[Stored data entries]
-- -- --
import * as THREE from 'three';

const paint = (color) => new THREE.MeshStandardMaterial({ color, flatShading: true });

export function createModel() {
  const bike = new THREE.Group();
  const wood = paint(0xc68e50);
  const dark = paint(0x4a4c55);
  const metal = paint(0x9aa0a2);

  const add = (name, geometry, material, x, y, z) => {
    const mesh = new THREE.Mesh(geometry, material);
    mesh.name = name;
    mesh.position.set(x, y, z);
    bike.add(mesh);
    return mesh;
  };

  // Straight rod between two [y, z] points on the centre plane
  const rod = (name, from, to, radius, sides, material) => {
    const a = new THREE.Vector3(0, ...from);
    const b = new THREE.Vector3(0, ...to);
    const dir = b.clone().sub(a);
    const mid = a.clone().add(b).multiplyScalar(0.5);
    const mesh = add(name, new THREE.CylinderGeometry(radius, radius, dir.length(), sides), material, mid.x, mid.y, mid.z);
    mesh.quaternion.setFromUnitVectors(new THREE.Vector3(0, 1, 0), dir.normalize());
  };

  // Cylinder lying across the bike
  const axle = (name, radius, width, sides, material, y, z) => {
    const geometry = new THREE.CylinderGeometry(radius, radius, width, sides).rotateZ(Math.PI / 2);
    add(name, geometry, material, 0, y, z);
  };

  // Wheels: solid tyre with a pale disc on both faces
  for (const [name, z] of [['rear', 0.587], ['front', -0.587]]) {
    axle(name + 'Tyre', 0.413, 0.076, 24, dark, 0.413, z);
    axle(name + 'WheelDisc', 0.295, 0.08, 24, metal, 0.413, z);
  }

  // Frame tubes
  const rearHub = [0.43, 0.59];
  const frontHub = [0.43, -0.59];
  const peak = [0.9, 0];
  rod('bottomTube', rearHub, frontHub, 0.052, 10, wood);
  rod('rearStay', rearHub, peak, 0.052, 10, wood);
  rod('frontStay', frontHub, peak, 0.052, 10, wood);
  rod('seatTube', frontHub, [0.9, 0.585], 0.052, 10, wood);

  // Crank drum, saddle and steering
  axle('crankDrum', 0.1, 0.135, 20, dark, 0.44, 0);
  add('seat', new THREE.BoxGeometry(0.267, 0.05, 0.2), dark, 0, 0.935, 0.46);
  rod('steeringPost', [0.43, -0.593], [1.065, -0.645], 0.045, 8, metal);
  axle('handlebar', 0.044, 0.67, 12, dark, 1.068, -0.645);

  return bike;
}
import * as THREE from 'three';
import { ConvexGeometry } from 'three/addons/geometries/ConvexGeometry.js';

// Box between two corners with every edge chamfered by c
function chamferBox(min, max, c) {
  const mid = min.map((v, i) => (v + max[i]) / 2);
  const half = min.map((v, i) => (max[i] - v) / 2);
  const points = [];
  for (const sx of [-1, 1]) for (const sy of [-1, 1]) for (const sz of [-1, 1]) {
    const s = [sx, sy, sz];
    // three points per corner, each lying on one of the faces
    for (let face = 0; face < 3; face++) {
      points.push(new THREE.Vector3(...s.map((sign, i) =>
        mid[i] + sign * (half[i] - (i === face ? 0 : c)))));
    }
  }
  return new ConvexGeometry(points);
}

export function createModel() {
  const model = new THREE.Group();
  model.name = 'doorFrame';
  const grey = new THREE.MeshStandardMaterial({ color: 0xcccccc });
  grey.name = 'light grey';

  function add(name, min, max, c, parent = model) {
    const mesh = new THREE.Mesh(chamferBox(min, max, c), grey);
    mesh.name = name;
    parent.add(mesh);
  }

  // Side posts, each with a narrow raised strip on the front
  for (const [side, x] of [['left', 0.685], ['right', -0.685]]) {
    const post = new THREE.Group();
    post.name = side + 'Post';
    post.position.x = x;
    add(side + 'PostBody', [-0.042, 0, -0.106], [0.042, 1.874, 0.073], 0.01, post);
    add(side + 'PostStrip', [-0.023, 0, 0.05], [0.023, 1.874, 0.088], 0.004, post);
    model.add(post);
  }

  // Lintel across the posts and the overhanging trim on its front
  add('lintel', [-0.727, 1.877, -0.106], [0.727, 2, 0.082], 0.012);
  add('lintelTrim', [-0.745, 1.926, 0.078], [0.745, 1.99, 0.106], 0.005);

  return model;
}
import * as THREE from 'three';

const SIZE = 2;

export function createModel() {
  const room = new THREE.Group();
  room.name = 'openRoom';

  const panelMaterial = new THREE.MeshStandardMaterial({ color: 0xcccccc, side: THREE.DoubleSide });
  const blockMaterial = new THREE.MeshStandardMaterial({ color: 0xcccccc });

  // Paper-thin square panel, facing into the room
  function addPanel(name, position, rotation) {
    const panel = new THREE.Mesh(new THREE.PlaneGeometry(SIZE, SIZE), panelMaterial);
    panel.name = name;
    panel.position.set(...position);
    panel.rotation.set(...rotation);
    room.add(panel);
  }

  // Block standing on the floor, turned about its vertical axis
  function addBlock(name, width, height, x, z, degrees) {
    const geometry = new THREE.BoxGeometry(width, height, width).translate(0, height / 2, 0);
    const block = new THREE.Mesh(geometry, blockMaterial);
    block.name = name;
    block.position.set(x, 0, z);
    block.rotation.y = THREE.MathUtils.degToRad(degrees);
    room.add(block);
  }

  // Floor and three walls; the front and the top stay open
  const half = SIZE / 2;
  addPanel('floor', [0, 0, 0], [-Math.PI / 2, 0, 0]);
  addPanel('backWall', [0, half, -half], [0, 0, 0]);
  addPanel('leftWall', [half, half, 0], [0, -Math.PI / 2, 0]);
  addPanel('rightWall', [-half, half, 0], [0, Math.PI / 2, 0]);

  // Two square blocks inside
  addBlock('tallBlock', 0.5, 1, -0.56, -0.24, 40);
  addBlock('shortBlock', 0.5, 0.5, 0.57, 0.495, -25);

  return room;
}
-- -- --
__EXERCISE AIM__.
Work through the entries above line by line, counting each one that includes the word "function", and give the final number only.

__ANSWER BOX__.
7